Injury. 1996 Apr;27(3):159-61. doi: 10.1016/0020-1383(95)00217-0.


This study attempted to determine how many patients admitted with a head injury do not have the diagnosis recorded in the medical notes, and the factors associated with this failure. This observational study took place over four weeks with a review of notes of all patients in the trauma service admission wards in a District and Teaching hospital. All patients aged 16 years to 65 years admitted to the inpatient trauma wards were included, and the frequency of diagnosis of head injury made by the investigator was compared with the frequency of a recorded diagnosis of head injury in the notes. Of 107 patients admitted 47 had had a head injury; 24 did not have the diagnosis recorded, and four of these had moderate or severe injuries. A failure to record diagnosis was more likely in the presence of other more severe injuries (21/28), and in patients with minor or trivial injuries (20/30). We conclude that head injury registers are likely to miss a significant number of patients admitted to hospital unless specific attempts are made to identify and record the diagnosis.

MeSH terms
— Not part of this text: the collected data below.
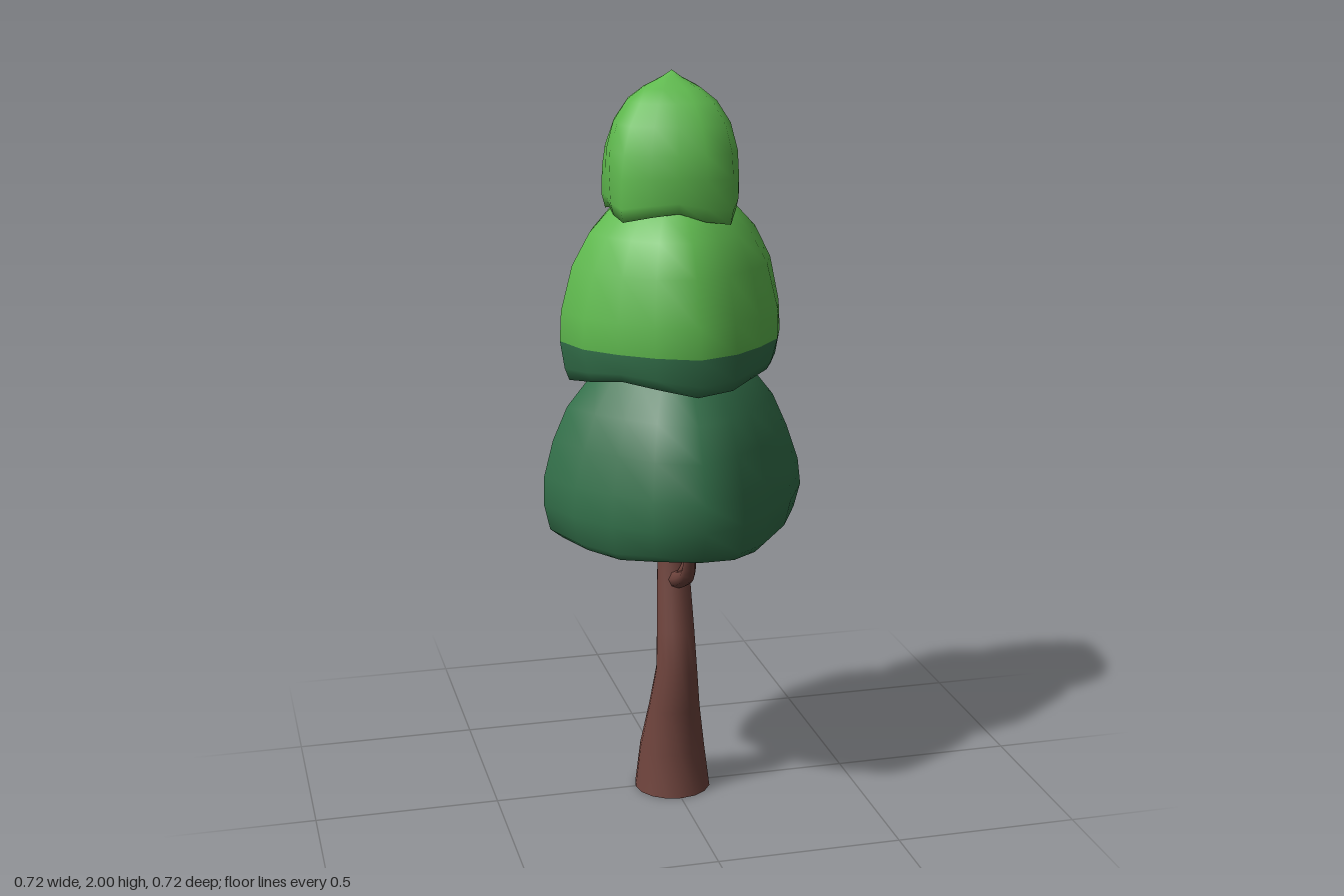
import * as THREE from 'three';

const SEG = 16;
const material = (name, color) => {
  const m = new THREE.MeshStandardMaterial({ color });
  m.name = name;
  return m;
};

// Skins a stack of rings (bottom to top); rings from splitRow up use the second material.
function loft(rows, point, splitRow = rows) {
  const pos = [], index = [];
  for (let j = 0; j < rows; j++)
    for (let i = 0; i < SEG; i++) pos.push(...point(j, (i / SEG) * Math.PI * 2));
  for (let j = 0; j < rows - 1; j++)
    for (let i = 0; i < SEG; i++) {
      const k = (i + 1) % SEG;
      const a = j * SEG + i, b = a + SEG, c = (j + 1) * SEG + k, d = j * SEG + k;
      index.push(a, b, c, a, c, d);
    }
  const geo = new THREE.BufferGeometry();
  geo.setAttribute('position', new THREE.Float32BufferAttribute(pos, 3));
  geo.setIndex(index);
  geo.computeVertexNormals();
  const cut = Math.min(splitRow, rows - 1) * SEG * 6;
  geo.addGroup(0, cut, 0);
  if (cut < index.length) geo.addGroup(cut, index.length - cut, 1);
  return geo;
}

// Foliage tier with a rounded-square plan and a wavy hem.
// Profile rows: [corner radius, height, hem wave weight].
function tier({ profile, turn, side, wave, lump, split }) {
  return loft(profile.length, (j, a) => {
    const [r, y, w] = profile[j];
    const t = a + turn;
    const plan = side + (1 - side) * Math.abs(Math.cos(2 * a)) ** 3;
    const bump = 1 + lump * Math.sin(3 * t + 9 * y) + lump * 0.6 * Math.sin(5 * t - 14 * y);
    const rr = r * plan * bump;
    const yy = y + w * (wave * Math.cos(4 * a) + 0.008 * Math.sin(3 * t + 1));
    return [rr * Math.cos(t), yy, rr * Math.sin(t)];
  }, split);
}

// Tube that narrows from r0 to r1 along its path.
function taperedTube(points, r0, r1) {
  const curve = new THREE.CatmullRomCurve3(points.map((p) => new THREE.Vector3(...p)));
  const steps = 10, sides = 8;
  const geo = new THREE.TubeGeometry(curve, steps, r0, sides);
  const pos = geo.attributes.position, v = new THREE.Vector3();
  for (let i = 0; i < pos.count; i++) {
    const u = Math.floor(i / (sides + 1)) / steps;
    const c = curve.getPointAt(u);
    v.fromBufferAttribute(pos, i).sub(c).multiplyScalar(1 + (r1 / r0 - 1) * u).add(c);
    pos.setXYZ(i, v.x, v.y, v.z);
  }
  return geo;
}

export function createModel() {
  const tree = new THREE.Group();
  tree.name = 'tree';
  const bark = material('bark brown', 0x6f443d);
  bark.side = THREE.DoubleSide;
  const dark = material('dark green', 0x33704a);
  const light = material('light green', 0x5fb94e);
  const add = (name, geo, mat) => {
    const mesh = new THREE.Mesh(geo, mat);
    mesh.name = name;
    tree.add(mesh);
  };

  // Leaning trunk, open at the foot: [height, z centre, radius]
  const rings = [
    [0, 0.004, 0.106], [0.12, 0.003, 0.091], [0.25, 0.028, 0.071], [0.37, 0.054, 0.057],
    [0.48, 0.042, 0.052], [0.6, 0.022, 0.047], [0.7, 0.012, 0.042], [0.82, 0.008, 0.036],
  ];
  add('trunk', loft(rings.length, (j, t) => {
    const [y, z, r] = rings[j];
    return [r * Math.cos(t), y, z + r * Math.sin(t)];
  }), [bark]);

  // Branches reaching into the lowest foliage
  add('frontBranch', taperedTube([[0, 0.62, 0.03], [0.005, 0.65, 0.11], [0, 0.69, 0.18], [-0.01, 0.79, 0.245]], 0.027, 0.014), bark);
  add('frontTwig', taperedTube([[0, 0.645, 0.085], [0.015, 0.69, 0.1], [0.03, 0.79, 0.105]], 0.014, 0.009), bark);
  add('backBranch', taperedTube([[0, 0.625, 0.01], [-0.01, 0.67, -0.05], [-0.02, 0.72, -0.105], [-0.03, 0.79, -0.14]], 0.03, 0.013), bark);

  // Lowest tier
  add('lowerFoliage', tier({
    profile: [
      [0, 0.785, 0], [0.14, 0.778, 0], [0.25, 0.762, 0.6], [0.31, 0.75, 1], [0.343, 0.775, 0.9],
      [0.36, 0.85, 0.4], [0.355, 0.93, 0], [0.325, 1.03, 0], [0.285, 1.12, 0], [0.205, 1.22, 0],
      [0.1, 1.28, 0], [0, 1.3, 0],
    ],
    turn: 0, side: 0.835, wave: 0.014, lump: 0.012,
  }), [dark]);

  // Middle tier: dark hem below, light green above
  add('middleFoliage', tier({
    profile: [
      [0, 1.24, 0], [0.15, 1.235, 0.3], [0.23, 1.218, 0.8], [0.278, 1.208, 1], [0.29, 1.235, 0.7],
      [0.302, 1.3, 0], [0.298, 1.38, 0], [0.27, 1.5, 0], [0.225, 1.585, 0], [0.165, 1.65, 0],
      [0.08, 1.7, 0], [0, 1.71, 0],
    ],
    turn: 0, side: 0.89, wave: -0.008, lump: 0.014, split: 5,
  }), [dark, light]);

  // Top tier, twisted against the others and rising to a point
  add('topFoliage', tier({
    profile: [
      [0, 1.67, 0], [0.1, 1.66, 0.3], [0.165, 1.645, 0.8], [0.198, 1.638, 1], [0.207, 1.67, 0.7],
      [0.207, 1.74, 0.2], [0.2, 1.8, 0], [0.175, 1.87, 0], [0.133, 1.925, 0], [0.085, 1.957, 0],
      [0.03, 1.982, 0], [0, 2, 0],
    ],
    turn: 0.92, side: 0.845, wave: -0.016, lump: 0.025,
  }), [light]);

  return tree;
}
  • Adolescent
  • Adult
  • Amnesia / etiology
  • Craniocerebral Trauma / complications
  • Craniocerebral Trauma / diagnosis
  • Craniocerebral Trauma / epidemiology*
  • Female
  • Follow-Up Studies
  • Glasgow Coma Scale
  • Hospitals, Teaching
  • Humans
  • Male
  • Medical Records*
  • Middle Aged
  • Multiple Trauma / complications
  • Patient Admission*
  • Trauma Centers